Exactly retype the opening line of the entries and every line after it, ending with the line that contains "return ((2*t**3 - 3*t*t". Skip all pictures.

Material provided –

::::::::::

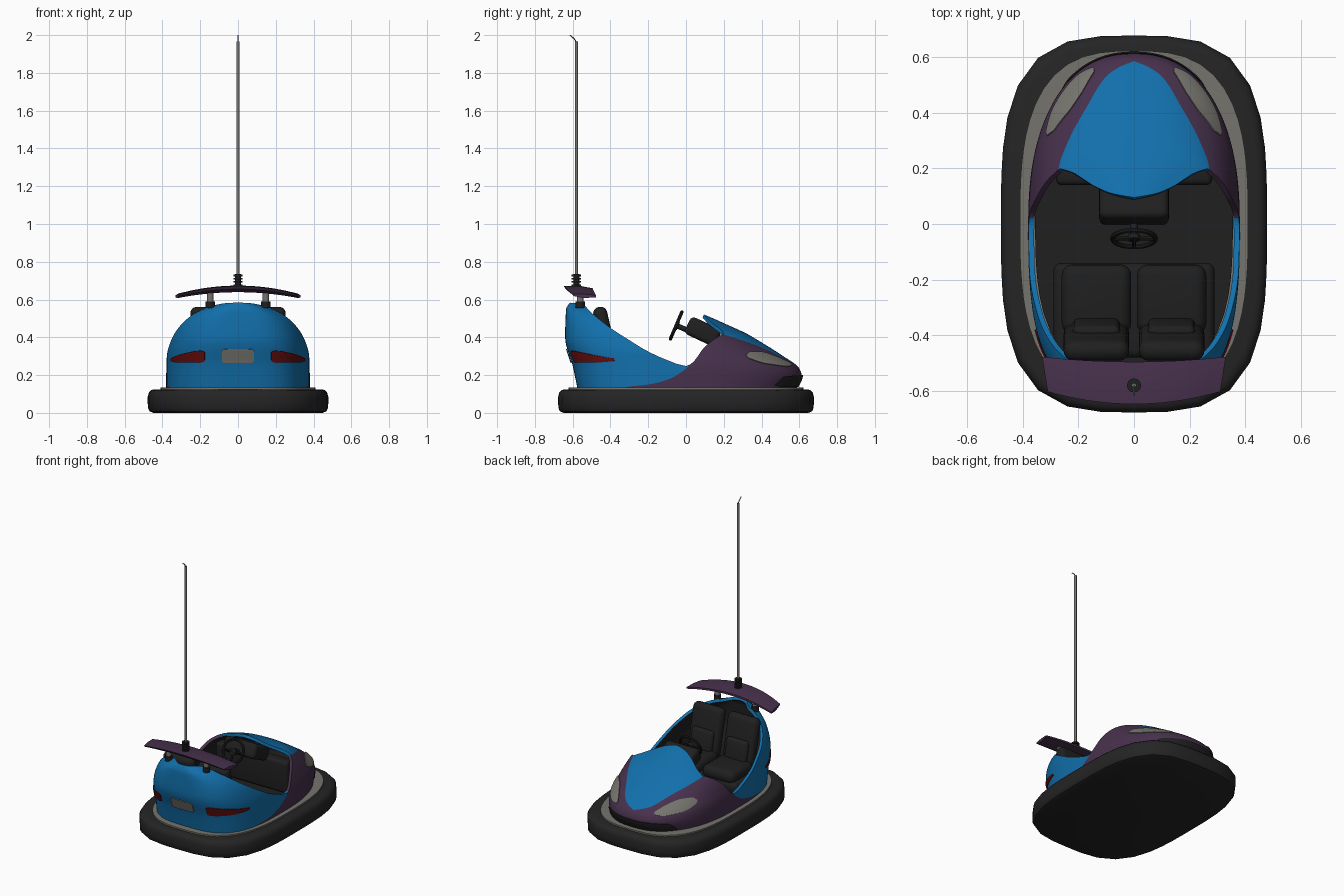
import bpy, bmesh, math
from mathutils import Vector, Matrix

if "Cube" in bpy.data.objects:
    bpy.data.objects.remove(bpy.data.objects["Cube"])


def mat(name, r, g, b):
    m = bpy.data.materials.new(name)
    m.diffuse_color = (r, g, b, 1)
    m.use_nodes = True
    m.node_tree.nodes["Principled BSDF"].inputs["Base Color"].default_value = m.diffuse_color
    return m


BLUE = mat("blue paint", .006, .16, .41)
PURPLE = mat("purple paint", .062, .03, .072)
RUBBER = mat("black rubber", .018, .018, .018)
DARK = mat("dark trim", .014, .014, .014)
GREY = mat("grey metal", .18, .175, .155)
RED = mat("red lens", .13, .004, .004)


def curve(pts):
    """Monotone cubic through (x, y) points."""
    X, Y = zip(*pts)
    d = [(Y[i + 1] - Y[i]) / (X[i + 1] - X[i]) for i in range(len(X) - 1)]
    m = [d[0]] + [2 * a * b / (a + b) if a * b > 0 else 0 for a, b in zip(d, d[1:])] + [d[-1]]

    def f(x):
        if x <= X[0]: return Y[0]
        if x >= X[-1]: return Y[-1]
        i = max(k for k in range(len(X)) if X[k] <= x)
        h = X[i + 1] - X[i]
        t = (x - X[i]) / h
        return ((2*t**3 - 3*t*t + 1) * Y[i] + (t**3 - 2*t*t + t) * h * m[i]
                + (3*t*t - 2*t**3) * Y[i + 1] + (t**3 - t*t) * h * m[i + 1])
    return f


def add(name, bm, mats):
    me = bpy.data.meshes.new(name)
    bm.to_mesh(me)
    bm.free()
    ob = bpy.data.objects.new(name, me)
    bpy.context.collection.objects.link(ob)
    for m in mats:
        me.materials.append(m)
    return ob


def loft(name, rings, material):
    """Closed rings joined in order, with both ends capped."""
    bm = bmesh.new()
    vs = [[bm.verts.new(p) for p in r] for r in rings]
    n = len(vs[0])
    for a, b in zip(vs, vs[1:]):
        for i in range(n):
            bm.faces.new((a[i], a[(i + 1) % n], b[(i + 1) % n], b[i]))
    bm.faces.new(vs[0])
    bm.faces.new(vs[-1])
    bmesh.ops.recalc_face_normals(bm, faces=bm.faces)
    return add(name, bm, [material])


def oval(a, b, z, n, count=36):
    out = []
    for i in range(count):
        t = 2 * math.pi * i / count
        c, s = math.cos(t), math.sin(t)
        r = (abs(c / a) ** n + abs(s / b) ** n) ** (-1 / n)
        out.append((r * c, r * s, z))
    return out


def box(name, loc, size, material, bevel=.01, tilt=0):
    bm = bmesh.new()
    bmesh.ops.create_cube(bm, size=1, matrix=Matrix.Diagonal((*size, 1)))
    ob = add(name, bm, [material])
    ob.location, ob.rotation_euler = loc, (math.radians(tilt), 0, 0)
    b = ob.modifiers.new("bevel", 'BEVEL')
    b.width, b.segments = bevel, 4
    return ob


def rod(name, a, b, r, material, sides=16):
    a, b = Vector(a), Vector(b)
    bm = bmesh.new()
    bmesh.ops.create_cone(bm, cap_ends=True, segments=sides, radius1=r, radius2=r, depth=(b - a).length)
    bm.transform(Matrix.Translation((a + b) / 2) @ (b - a).to_track_quat('Z', 'Y').to_matrix().to_4x4())
    return add(name, bm, [material])


# Body surface: at each height a half oval, different to the front and rear
front_w = curve([(.13, .38), (.2, .38), (.25, .378), (.31, .365), (.37, .345), (.42, .315), (.475, .19), (.5, .13), (.525, .07)])
front_y = curve([(.13, .585), (.2, .612), (.235, .6), (.31, .5), (.37, .405), (.42, .32), (.475, .2), (.5, .145), (.525, .085)])
rear_w = curve([(.13, .38), (.3, .378), (.4, .36), (.47, .33), (.52, .285), (.555, .22), (.58, .12), (.59, .05)])
rear_y = curve([(.13, .575), (.25, .6), (.4, .64), (.55, .635), (.58, .62), (.59, .6)])
rim = curve([(-.64, .585), (-.6, .582), (-.55, .575), (-.5, .53), (-.4, .45), (-.3, .385), (-.2, .325), (-.1, .28),
             (0, .248), (.03, .262), (.1, .35), (.18, .41), (.2, .42), (.21, .7)])
hood_edge = curve([(0, .095), (.08, .11), (.15, .14), (.22, .185), (.27, .2)])
sill = curve([(-.33, .1), (-.32, .135), (-.2, .15), (-.1, .175), (-.03, .21), (.02, .25)])
hood_blue = curve([(0, .28), (.2, .27), (.3, .235), (.42, .17), (.53, .1), (.565, .05), (.585, 0)])


def spow(v, e):
    return math.copysign(abs(v) ** e, v) if abs(v) > 1e-9 else 0.0


def surf(deg, z):
    c, s = math.cos(math.radians(deg)), math.sin(math.radians(deg))
    if deg >= 0:
        return Vector((front_w(z) * spow(c, .87), front_y(z) * spow(s, .87), z))
    return Vector((rear_w(z) * spow(c, .625), rear_y(z) * spow(s, .625), z))


def inside(p):
    return p.z < rim(p.y) or (p.x < .27 and p.y > hood_edge(p.x))


def is_purple(p):
    return p.z < sill(p.y) if p.y < .02 else (p.z < .2 or p.x >= hood_blue(p.y))


def first_false(test, deg):
    z, step = .13, .008
    while z < .6 and test(surf(deg, z)):
        z += step
    if z == .13:
        return z
    lo, hi = z - step, z
    for _ in range(12):
        mid = (lo + hi) / 2
        lo, hi = (mid, hi) if test(surf(deg, mid)) else (lo, mid)
    return lo


def strip(columns, rows, split=None):
    """Grid of faces from columns of points; rows above split get slot 1."""
    bm = bmesh.new()
    vs = [[bm.verts.new(p) for p in c] for c in columns]
    for a, b in zip(vs, vs[1:]):
        for j in range(rows):
            f = bm.faces.new((a[j], b[j], b[j + 1], a[j + 1]))
            f.material_index = int(split is not None and j >= split)
    bmesh.ops.dissolve_degenerate(bm, dist=1e-5, edges=bm.edges)
    bmesh.ops.remove_doubles(bm, verts=bm.verts, dist=1e-5)
    return bm


def shell(ob, thick, offset):
    m = ob.modifiers.new("mirror", 'MIRROR')
    m.merge_threshold = .0005
    s = ob.modifiers.new("thickness", 'SOLIDIFY')
    s.thickness, s.offset = thick, offset
    return s


# Body shell: purple skirt and nose, blue tub and hood, dark lining
N, cols = 18, []
for i in range(145):
    deg = -90 + 180 * i / 144
    top = first_false(inside, deg)
    mid = min(first_false(is_purple, deg), top)
    zs = [.13 + (mid - .13) * j / N for j in range(N)] + [mid + (top - mid) * j / N for j in range(N + 1)]
    cols.append([surf(deg, z) for z in zs])
s = shell(add("body_shell", strip(cols, 2 * N, N), [PURPLE, BLUE, DARK, DARK]), .02, -1)
s.material_offset = 2


# Lights, plate and grille: thin panels following the body surface
def panel(name, pts, material):
    lo, hi = curve([(a, l) for a, l, h in pts]), curve([(a, h) for a, l, h in pts])
    cs = []
    for i in range(25):
        a = pts[0][0] + (pts[-1][0] - pts[0][0]) * i / 24
        col = []
        for j in range(7):
            z = lo(a) + (hi(a) - lo(a)) * j / 6
            n = (surf(a + .5, z) - surf(a - .5, z)).cross(surf(a, z + .003) - surf(a, z - .003)).normalized()
            p = surf(a, z) + n * .002
            if abs(a) == 90:
                p.x = 0
            col.append(p)
        cs.append(col)
    shell(add(name, strip(cs, 6), [material]), .005, 1)


panel("headlights", [(35, .287, .303), (42, .262, .322), (52, .25, .32), (62, .243, .3), (71, .25, .264)], GREY)
panel("nose_grille", [(50, .145, .15), (56, .14, .192), (70, .14, .198), (90, .142, .2)], DARK)
panel("tail_lights", [(-73, .275, .322), (-70, .267, .33), (-55, .268, .32), (-40, .268, .303), (-28, .274, .288)], RED)
panel("rear_plate", [(-90, .266, .34), (-85.6, .267, .338), (-84.8, .277, .33)], GREY)

# Rubber bumper and the metal deck on it
prof = [(.03, 0), (.01, .008), (.002, .025), (0, .05), (0, .085), (.006, .108), (.018, .12), (.035, .125)]
loft("bumper", [oval(.478 - d, .677 - d, z, 3.3) for d, z in prof], RUBBER)
loft("deck", [oval(.41, .622, z, 2.9, 64) for z in (.12, .135)], GREY)
loft("cockpit_floor", [oval(.355, .55, z, 2.8, 48) for z in (.13, .155)], DARK)

# Seats
box("seat_bench", (0, -.31, .19), (.58, .34, .08), DARK, .03)
for side, x in (("left", -.135), ("right", .135)):
    box(side + "_seat_cushion", (x, -.27, .25), (.25, .25, .09), DARK, .04)
    box(side + "_seat_back", (x, -.425, .4), (.235, .075, .33), DARK, .035, 13)
    box(side + "_seat_pad", (x, -.375, .34), (.17, .05, .16), DARK, .024, 13)

# Dashboard and steering wheel
box("dash_panel", (0, .18, .27), (.56, .08, .22), DARK, .02)
box("dash_console", (0, .09, .43), (.25, .18, .1), DARK, .025, -25)
hub, axis = Vector((0, -.052, .463)), Vector((0, -.92, .39))
rod("steering_column", hub, hub - axis * .12, .014, DARK)
rod("steering_hub", hub + axis * .006, hub - axis * .012, .022, DARK)
for i, a in enumerate((0, 180, 270)):
    d = Matrix.Rotation(math.radians(67), 3, 'X') @ Vector((math.cos(math.radians(a)), math.sin(math.radians(a)), 0))
    rod("steering_spoke_%d" % (i + 1), hub, hub + d * .078, .007, DARK, 8)
bpy.ops.mesh.primitive_torus_add(location=hub, rotation=(math.radians(67), 0, 0), major_radius=.077,
                                 minor_radius=.009, major_segments=32, minor_segments=8)
wheel = bpy.context.object
wheel.name = "steering_wheel"
wheel.data.materials.append(DARK)

# Rear wing on two posts
rings = []
for i in range(-10, 11):
    u = i / 10
    z, y0, y1 = .655 - .037 * u * u, -.647 + .045 * u * u, -.495 + .018 * u * u
    ym, k = (y0 + y1) / 2, 1 - .35 * u * u
    x = .33 * u
    rings.append([(x * .94, y0, z + .016 * k), (x * .97, ym, z + .019 * k), (x, y1, z + .005), (x, y1, z - .009 * k),
                  (x * .97, ym, z - .016 * k), (x * .94, y0 + .01, z)])
loft("rear_wing", rings, PURPLE)
for side, x in (("left", -.147), ("right", .147)):
    rod(side + "_wing_post", (x, -.56, .57), (x, -.56, .645), .018, GREY)
    rod(side + "_wing_post_foot", (x, -.56, .555), (x, -.56, .59), .024, DARK)

# Power mast with ribbed insulator and contact wire
rod("mast_base", (0, -.58, .665), (0, -.58, .735), .016, DARK)
for i in range(4):
    z = .672 + i * .017
    rod("mast_rib_%d" % (i + 1), (0, -.58, z), (0, -.58, z + .009), .025, DARK, 20)
rod("mast_pole", (0, -.58, .7), (0, -.58, 1.965), .0085, GREY)
rod("contact_wire_lower", (0, -.58, 1.96), (0, -.592, 1.982), .003, GREY, 8)
rod("contact_wire_upper", (0, -.592, 1.981), (0, -.614, 1.999), .003, GREY, 8)

# Bake modifiers and smooth the shading
bpy.ops.object.select_all(action='SELECT')
bpy.context.view_layer.objects.active = wheel
bpy.ops.object.convert(target='MESH')
bpy.ops.object.shade_smooth_by_angle(angle=math.radians(35))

::::::::::

Reply –
import bpy, bmesh, math
from mathutils import Vector, Matrix

if "Cube" in bpy.data.objects:
    bpy.data.objects.remove(bpy.data.objects["Cube"])


def mat(name, r, g, b):
    m = bpy.data.materials.new(name)
    m.diffuse_color = (r, g, b, 1)
    m.use_nodes = True
    m.node_tree.nodes["Principled BSDF"].inputs["Base Color"].default_value = m.diffuse_color
    return m


BLUE = mat("blue paint", .006, .16, .41)
PURPLE = mat("purple paint", .062, .03, .072)
RUBBER = mat("black rubber", .018, .018, .018)
DARK = mat("dark trim", .014, .014, .014)
GREY = mat("grey metal", .18, .175, .155)
RED = mat("red lens", .13, .004, .004)


def curve(pts):
    """Monotone cubic through (x, y) points."""
    X, Y = zip(*pts)
    d = [(Y[i + 1] - Y[i]) / (X[i + 1] - X[i]) for i in range(len(X) - 1)]
    m = [d[0]] + [2 * a * b / (a + b) if a * b > 0 else 0 for a, b in zip(d, d[1:])] + [d[-1]]

    def f(x):
        if x <= X[0]: return Y[0]
        if x >= X[-1]: return Y[-1]
        i = max(k for k in range(len(X)) if X[k] <= x)
        h = X[i + 1] - X[i]
        t = (x - X[i]) / h
        return ((2*t**3 - 3*t*t + 1) * Y[i] + (t**3 - 2*t*t + t) * h * m[i]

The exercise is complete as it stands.